Sacha Baron Cohen Misses Mark With Uninspired "The Brothers Grimsby"
Baron Cohen’s mastery of reflecting the ugliness of phonies, frauds, and bigots back at them has always come with a fab anarchic streak, evidenced by the involvement of legendary “Seinfeld” writer Larry Charles. That subsequent “Ali G” spinoff “Bruno” and political comedy “The Dictator” hit many of the same beats was hardly a mark on the funnyman’s legacy. Although familiar, neither was lacking in substance – or jokes.
It’s telling that Baron Cohen’s legacy lives on in the form of one of TV’s best current shows, Comedy Central’s “Nathan For You.” (The show’s writer and director Nathan Fielder is obviously a Sacha Baron Cohen disciple.)
It’s this impeccable lineage that makes “The Brothers Grimsby” – Baron Cohen’s first pet project in four years – all the more deflating. It’s sporadically funny, yes, but also entirely devoid of meaning and deeply disinterested. The laughs couldn’t be further removed from the narrative (they’d fit into just about any other R-rated raunchfest) and the comedy’s undeniable mean streak isn’t aimed at anyone but the audience.
Baron Cohen stars as Nobby, a dopey English football hooligan and father of nine who’s spent the last 28 years of his life searching for his long-lost brother. When that brother, Sebastian (Mark Strong), turns up as an MI6 superspy, the two are clumsily shoehorned into a generic buddy comedy packed to the gills with spy movie clichés.
Writer-director Paul Feig did the same thing much better in last year’s “Spy,” a film that actually subverted spy movie formula. In “The Brothers Grimsby,” the comedy merely exists alongside a very ordinary action movie outline, rarely crossing paths and never working in concert.
For example, an especially gross gag involving Nobby and Sebastian hiding inside an elephant’s vagina (vaguely reminiscent of a 20 year-old gag from “Ace Ventura: When Nature Calls”) is bawdy, irreverent sketch comedy stuffed into an ostensible satire – where it absolutely doesn’t belong.
Likewise, “Harry Potter” actor Daniel Radcliffe (who was not involved in the film, as the end titles forcefully broadcast) is made the butt of an overwrought AIDS jokes that isn’t especially funny but is reminiscent of “Ted” filmmaker Seth MacFarlane’s worst tendencies.
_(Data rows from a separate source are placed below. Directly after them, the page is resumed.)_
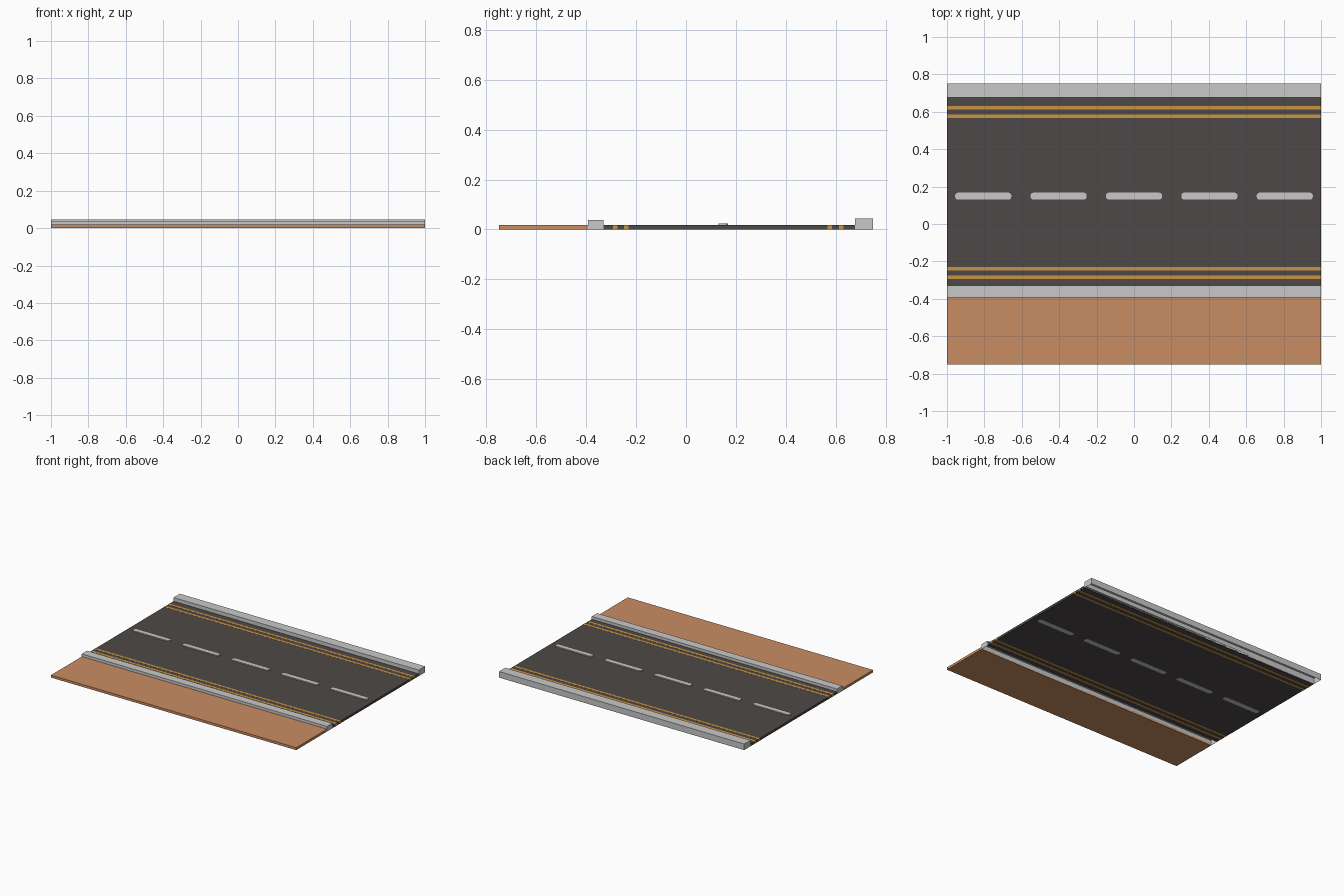
import bpy, bmesh, math

if "Cube" in bpy.data.objects:
    bpy.data.objects.remove(bpy.data.objects["Cube"])


def material(name, rgb):
    def lin(c):
        c /= 255
        return c / 12.92 if c <= 0.04045 else ((c + 0.055) / 1.055) ** 2.4
    m = bpy.data.materials.new(name)
    m.diffuse_color = (*[lin(c) for c in rgb], 1)
    m.use_nodes = True
    m.node_tree.nodes["Principled BSDF"].inputs["Base Color"].default_value = m.diffuse_color
    return m


asphalt = material("asphalt", (77, 73, 71))
concrete = material("pale_concrete", (201, 201, 201))
amber = material("amber_paint", (202, 147, 66))
clay = material("clay_paving", (201, 141, 99))


def prism(name, outline, z0, z1, mat, open_bottom=False):
    """Extrude a flat outline from z0 up to z1."""
    bm = bmesh.new()
    base = bm.faces.new([bm.verts.new((x, y, z0)) for x, y in outline])
    ext = bmesh.ops.extrude_face_region(bm, geom=[base], use_keep_orig=True)
    verts = [v for v in ext["geom"] if isinstance(v, bmesh.types.BMVert)]
    bmesh.ops.translate(bm, verts=verts, vec=(0, 0, z1 - z0))
    bmesh.ops.recalc_face_normals(bm, faces=bm.faces)
    if open_bottom:
        low = [f for f in bm.faces if all(abs(v.co.z - z0) < 1e-6 for v in f.verts)]
        bmesh.ops.delete(bm, geom=low, context='FACES_ONLY')
    me = bpy.data.meshes.new(name)
    bm.to_mesh(me)
    bm.free()
    me.materials.append(mat)
    ob = bpy.data.objects.new(name, me)
    bpy.context.collection.objects.link(ob)
    return ob


def strip(name, y0, y1, z0, z1, mat, half=1.0, open_bottom=False):
    return prism(name, [(-half, y0), (half, y0), (half, y1), (-half, y1)],
                 z0, z1, mat, open_bottom)


# Road bed, pavement and the two kerbs (kerbs are hollow underneath)
strip("road", -0.33, 0.677, 0.0005, 0.0175, asphalt, half=0.9995)
strip("pavement", -0.75, -0.392, 0, 0.018, clay)
strip("front_kerb", -0.392, -0.33, 0, 0.038, concrete, open_bottom=True)
strip("back_kerb", 0.677, 0.75, 0, 0.045, concrete, open_bottom=True)

# Double edge lines
for i, y in enumerate((-0.284, -0.239, 0.576, 0.622)):
    strip(f"edge_line_{i + 1}", y - 0.009, y + 0.009, 0, 0.0182, amber)

# Raised centre dashes with rounded corners
L, W, R = 0.15, 0.0185, 0.015
for i in range(5):
    cx, cy = (i - 2) * 0.403, 0.149
    pts = []
    for k, (sx, sy) in enumerate(((1, 1), (-1, 1), (-1, -1), (1, -1))):
        for s in range(5):
            a = math.pi / 2 * (k + s / 4)
            pts.append((cx + sx * (L - R) + R * math.cos(a),
                        cy + sy * (W - R) + R * math.sin(a)))
    prism(f"centre_dash_{i + 1}", pts, 0, 0.025, concrete)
The movie peaks early on, packing a large percentage of its best gags into one sequence and then drooping for the remainder of its humanely short 80-minute running time. As such, it’s economical in the most basic of terms, unearthing a good laugh every ten minutes or so, but considering the talent involved, it’s a gigantic disappointment.
Baron Cohen’s wife, Isla Fisher (“Wedding Crashers”), is marooned in a nothing role as Sebastian’s MI6 liaison, while Ian McShane, Rebel Wilson, and Penelope Cruz face similar fates. But these are small letdowns in the midst of some huge ones, the biggest being the dearth of chemistry between Baron Cohen and Strong.
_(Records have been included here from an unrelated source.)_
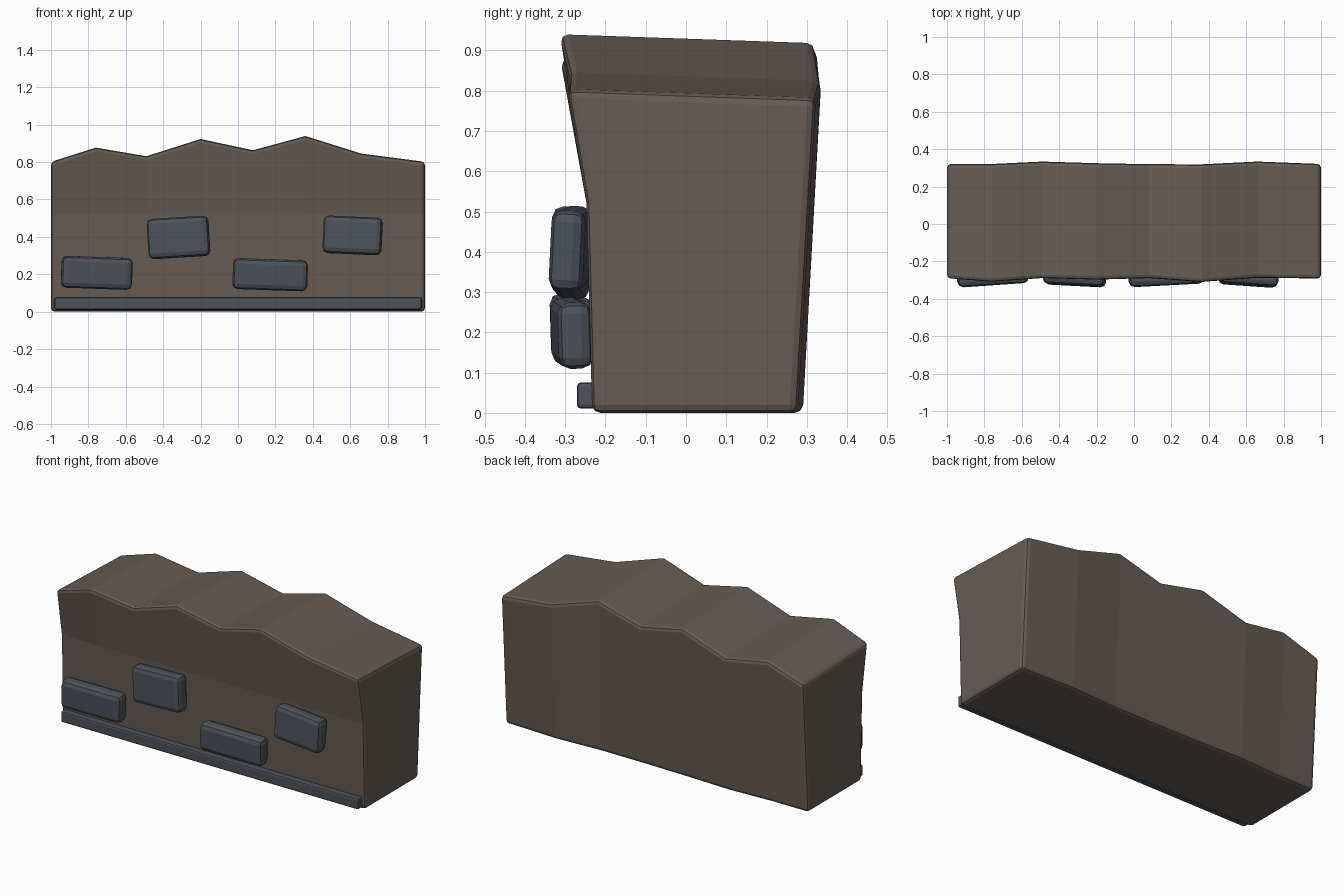
import bpy, bmesh
from math import radians

if "Cube" in bpy.data.objects:
    bpy.data.objects.remove(bpy.data.objects["Cube"])


def material(name, rgb):
    m = bpy.data.materials.new(name)
    m.diffuse_color = (*rgb, 1)
    m.use_nodes = True
    m.node_tree.nodes["Principled BSDF"].inputs["Base Color"].default_value = m.diffuse_color
    return m


earth = material("earth_brown", (0.133, 0.107, 0.088))
slate = material("slate_grey", (0.072, 0.085, 0.102))


def finish(ob, mat, width, segments):
    ob.data.materials.append(mat)
    b = ob.modifiers.new("bevel", 'BEVEL')
    b.width, b.segments = width, segments
    b.limit_method = 'ANGLE'
    b.angle_limit = radians(40)


def box(name, loc, size, rot, width, segments):
    bm = bmesh.new()
    bmesh.ops.create_cube(bm, size=1)
    bmesh.ops.scale(bm, vec=size, verts=bm.verts)
    me = bpy.data.meshes.new(name)
    bm.to_mesh(me)
    bm.free()
    ob = bpy.data.objects.new(name, me)
    bpy.context.collection.objects.link(ob)
    ob.location = loc
    ob.rotation_euler = [radians(a) for a in rot]
    finish(ob, slate, width, segments)


# Embankment: cross-sections lofted along x (x, top z, front top y, back top y)
stations = [
    (-1.00, 0.802, -0.293, 0.322), (-0.76, 0.878, -0.312, 0.322),
    (-0.49, 0.832, -0.292, 0.335), (-0.20, 0.924, -0.300, 0.326),
    (0.08, 0.864, -0.292, 0.321), (0.36, 0.940, -0.313, 0.320),
    (0.66, 0.846, -0.290, 0.335), (1.00, 0.802, -0.295, 0.322),
]
bm = bmesh.new()
rings = []
for x, z, yf, yb in stations:
    section = [(-0.233, 0), (-0.247, 0.52), (yf, z), (yb, z - 0.022), (yb - 0.045, 0)]
    rings.append([bm.verts.new((x, y, h)) for y, h in section])
for a, b in zip(rings, rings[1:]):
    for i in range(5):
        j = (i + 1) % 5
        bm.faces.new((a[i], a[j], b[j], b[i]))
bm.faces.new(rings[0])
bm.faces.new(rings[-1])
bmesh.ops.recalc_face_normals(bm, faces=bm.faces)
me = bpy.data.meshes.new("embankment")
bm.to_mesh(me)
bm.free()
body = bpy.data.objects.new("embankment", me)
bpy.context.collection.objects.link(body)
finish(body, earth, 0.02, 2)

# Facing stones set in the front: centre, size, tilt
stones = [
    ((-0.755, -0.283, 0.208), (0.38, 0.085, 0.17), (2, 2, 4)),
    ((-0.318, -0.286, 0.397), (0.33, 0.085, 0.215), (-2, -3.5, -3)),
    ((0.172, -0.284, 0.198), (0.40, 0.085, 0.165), (2, 2, 3)),
    ((0.613, -0.286, 0.408), (0.315, 0.085, 0.20), (-3, 2.5, -4)),
]
for n, (loc, size, rot) in enumerate(stones, 1):
    box(f"stone_{n}", loc, size, rot, 0.028, 2)

# Base kerb along the foot
box("base_kerb", (0, -0.242, 0.043), (1.965, 0.058, 0.065), (0, 0, 0), 0.01, 2)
Strong is significantly out of his element here, undoubtedly a symptom of Sony hiring an action filmmaker with no history in the genre. Louis Leterrier (“The Incredible Hulk) is an abysmal fit here, directing the script like an extra-terrestrial making his first pass at human emotions. Worse yet, he seems to purposefully underemphasize the action, which in turn renders it just as flat as the unearned emotional flashbacks between Nobby and Sebastian.
There are some demented pleasures to be had within, some excellent moments of shock comedy that threaten to burn themselves into our memory. But the rest is such an apathetic affair that it doesn’t even justify Baron Cohen superfans plunking down their hard-earned cash.
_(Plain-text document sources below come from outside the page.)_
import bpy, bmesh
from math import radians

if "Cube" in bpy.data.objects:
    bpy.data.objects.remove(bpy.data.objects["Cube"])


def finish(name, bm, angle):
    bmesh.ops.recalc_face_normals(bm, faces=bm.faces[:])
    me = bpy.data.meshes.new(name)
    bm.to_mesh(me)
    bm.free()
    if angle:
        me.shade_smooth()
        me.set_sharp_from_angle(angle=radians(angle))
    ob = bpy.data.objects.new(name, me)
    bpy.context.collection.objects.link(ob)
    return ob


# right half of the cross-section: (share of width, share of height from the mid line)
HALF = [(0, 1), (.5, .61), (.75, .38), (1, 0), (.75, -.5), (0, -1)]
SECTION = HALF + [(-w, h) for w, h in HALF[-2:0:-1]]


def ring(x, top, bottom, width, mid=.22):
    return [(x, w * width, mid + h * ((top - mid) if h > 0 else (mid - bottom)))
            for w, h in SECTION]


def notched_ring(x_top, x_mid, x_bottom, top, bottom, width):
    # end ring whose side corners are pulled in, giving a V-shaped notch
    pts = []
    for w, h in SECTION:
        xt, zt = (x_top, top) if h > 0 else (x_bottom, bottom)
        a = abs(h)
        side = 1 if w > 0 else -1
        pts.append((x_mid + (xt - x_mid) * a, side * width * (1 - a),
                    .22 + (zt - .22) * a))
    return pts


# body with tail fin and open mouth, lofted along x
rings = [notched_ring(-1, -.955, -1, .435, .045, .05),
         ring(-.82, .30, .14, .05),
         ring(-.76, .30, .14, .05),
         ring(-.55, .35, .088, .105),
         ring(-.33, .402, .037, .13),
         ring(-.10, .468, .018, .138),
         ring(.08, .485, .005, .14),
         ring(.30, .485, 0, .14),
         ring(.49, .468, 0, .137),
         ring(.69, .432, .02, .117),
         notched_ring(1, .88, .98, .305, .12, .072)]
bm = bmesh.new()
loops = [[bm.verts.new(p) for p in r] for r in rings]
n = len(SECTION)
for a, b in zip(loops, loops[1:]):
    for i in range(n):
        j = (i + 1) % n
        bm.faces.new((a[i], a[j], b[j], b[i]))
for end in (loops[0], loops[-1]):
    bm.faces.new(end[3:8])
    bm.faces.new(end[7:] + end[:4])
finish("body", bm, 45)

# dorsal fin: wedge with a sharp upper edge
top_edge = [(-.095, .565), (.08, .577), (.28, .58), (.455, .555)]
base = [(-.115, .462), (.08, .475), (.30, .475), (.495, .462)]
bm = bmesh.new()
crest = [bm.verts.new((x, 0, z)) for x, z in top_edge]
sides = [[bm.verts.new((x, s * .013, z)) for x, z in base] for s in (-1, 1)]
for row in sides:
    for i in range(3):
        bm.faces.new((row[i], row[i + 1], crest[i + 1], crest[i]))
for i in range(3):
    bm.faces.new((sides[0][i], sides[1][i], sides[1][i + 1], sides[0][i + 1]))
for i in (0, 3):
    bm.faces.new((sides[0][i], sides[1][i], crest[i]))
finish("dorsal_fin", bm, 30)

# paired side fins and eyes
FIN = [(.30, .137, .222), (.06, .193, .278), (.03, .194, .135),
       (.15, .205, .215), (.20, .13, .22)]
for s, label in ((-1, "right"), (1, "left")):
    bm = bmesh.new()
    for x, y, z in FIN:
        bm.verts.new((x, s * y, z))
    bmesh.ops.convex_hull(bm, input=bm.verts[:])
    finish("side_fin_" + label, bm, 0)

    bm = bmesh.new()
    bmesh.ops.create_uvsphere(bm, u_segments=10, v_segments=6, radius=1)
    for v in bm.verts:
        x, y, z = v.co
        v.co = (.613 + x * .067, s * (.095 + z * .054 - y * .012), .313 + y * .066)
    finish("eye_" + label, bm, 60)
“The Brothers Grimsby” is inessential to its core, marking a fork in the road for its creator. It might be time at last for Sacha Baron Cohen to start anew – and really cement himself as one of his generation’s best.
Rating: ★★ out of ★★★★★ (Not So Good)
Release Date: March 11, 2016
Studio: Columbia Pictures (Sony)
Director: Louis Leterrier
Screenwriter: Sacha Baron Cohen, Phil Johnston, Peter Baynham
Starring: Sacha Baron Cohen, Mark Strong, Isla Fisher, Rebel Wilson, Gabourey Sidibe, Penelope Cruz, Ian McShane
MPAA Rating: R (for strong crude sexual content, graphic nudity, violence, language, and some drug use)